A Russian man has been charged with fraud after he constructed a false border post near the Russian border with Finland. Border control authorities said he received 10,000 euros from four South Asian migrants after promising to smuggle them into the EU.
Four migrants from South Asia have been fined and sentenced to deportation by a Russian court and their alleged Russian smuggler has been charged with fraud. According to the French news agency AFP, the smuggler promised the four men that he could smuggle them over the border to Finland and the EU.
Unbeknownst to the migrants, the alleged smuggler had in fact constructed a false border post in the forest, not far from the real Finnish border around the city of Vyborg. The man drove the migrants from the St Petersburg region towards the real Finnish border. He left them in the forest, saying they were now in Finland. Having appeared to have fulfilled the contract, the migrants claim they handed over the promised 10,000 euros to the smuggler, stated the Russian border authorities.
The Russian-Finnish border runs for over 1,000 kilometers -- much of it through uninhabited forest and tundra and covers the entire eastern side of Finland. According to AFP, after several hours of marching through the forest, the smuggler brought the men to his fake border post and then left.
Russian border guards told news agencies that they stopped the four migrants still wandering in the forest and later picked up the smuggler.
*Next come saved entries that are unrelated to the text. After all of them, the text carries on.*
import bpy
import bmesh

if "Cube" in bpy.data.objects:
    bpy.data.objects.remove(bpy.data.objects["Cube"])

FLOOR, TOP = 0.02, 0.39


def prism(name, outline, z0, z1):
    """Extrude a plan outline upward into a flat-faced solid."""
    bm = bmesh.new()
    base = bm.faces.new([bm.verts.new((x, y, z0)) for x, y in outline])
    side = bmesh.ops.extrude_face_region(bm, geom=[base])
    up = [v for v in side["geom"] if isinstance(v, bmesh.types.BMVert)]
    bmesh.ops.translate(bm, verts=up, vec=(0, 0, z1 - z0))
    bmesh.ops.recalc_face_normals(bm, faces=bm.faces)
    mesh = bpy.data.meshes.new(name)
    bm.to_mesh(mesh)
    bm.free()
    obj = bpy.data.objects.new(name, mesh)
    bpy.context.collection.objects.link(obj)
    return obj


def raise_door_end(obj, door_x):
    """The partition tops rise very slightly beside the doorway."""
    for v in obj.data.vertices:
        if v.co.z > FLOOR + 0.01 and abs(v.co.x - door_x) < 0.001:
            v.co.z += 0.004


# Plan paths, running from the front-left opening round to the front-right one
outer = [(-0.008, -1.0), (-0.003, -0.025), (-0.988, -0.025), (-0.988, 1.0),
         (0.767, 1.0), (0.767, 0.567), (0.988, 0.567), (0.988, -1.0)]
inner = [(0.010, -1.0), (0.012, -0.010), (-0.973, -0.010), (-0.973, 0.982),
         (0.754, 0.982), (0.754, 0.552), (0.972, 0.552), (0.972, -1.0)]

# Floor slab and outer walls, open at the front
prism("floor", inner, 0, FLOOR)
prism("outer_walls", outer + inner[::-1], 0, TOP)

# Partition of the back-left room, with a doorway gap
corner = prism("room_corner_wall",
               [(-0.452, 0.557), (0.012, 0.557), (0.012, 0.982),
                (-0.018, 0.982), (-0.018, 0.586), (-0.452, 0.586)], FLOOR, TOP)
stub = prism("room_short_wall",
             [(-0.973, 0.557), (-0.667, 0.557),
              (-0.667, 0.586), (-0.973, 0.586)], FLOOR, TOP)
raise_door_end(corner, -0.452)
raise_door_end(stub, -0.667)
A video on a Russian online site purports to show four men of South Asian appearance wrapped up in padded jackets at night with their hands held in the air. Later in the video two men, whose faces we don’t see, are counting out money at a table.
The arrest is meant to have taken place on November 28 and the court sentenced the migrants on December 4. The migrants were given a fine and are due to be expelled from Russia. The alleged smuggler is being pursued for the more serious crime of fraud and is held in detention pending further investigation.
From Russia to the EU
Over the years thousands of migrants from central Asia, Afghanistan, South Asia and Africa have attempted to cross into the EU via the Russian border. Due to a Russian rule that one cannot cross the border on foot, migrants have bought Lada cars, which they then abandoned at the border, and later bicycles, in order to reach EU territory.The Finnish Border authorities have a website in English about the area. They explain that there is a three-kilometer border zone “to maintain order at the border and to maintain border security.”
“Entry to the border zone is forbidden. […] Illegally staying in the border zone will always lead to judicial measures.” They add that the perimeter of this forbidden zone is marked with “yellow border signs, yellow circles painted on or affixed to trees and poles and booms located on roads and access routes.” If you are attempting to cross by water, you will find “yellow beacons, buoys and pairs of leading marks […] used to mark the border zone.”
In 2016 the state sponsored Russian TV channel from Russia Today (Ruptly) reported on those trying to make it across the Russian-Finnish border much further north near the Finnish town of Salla.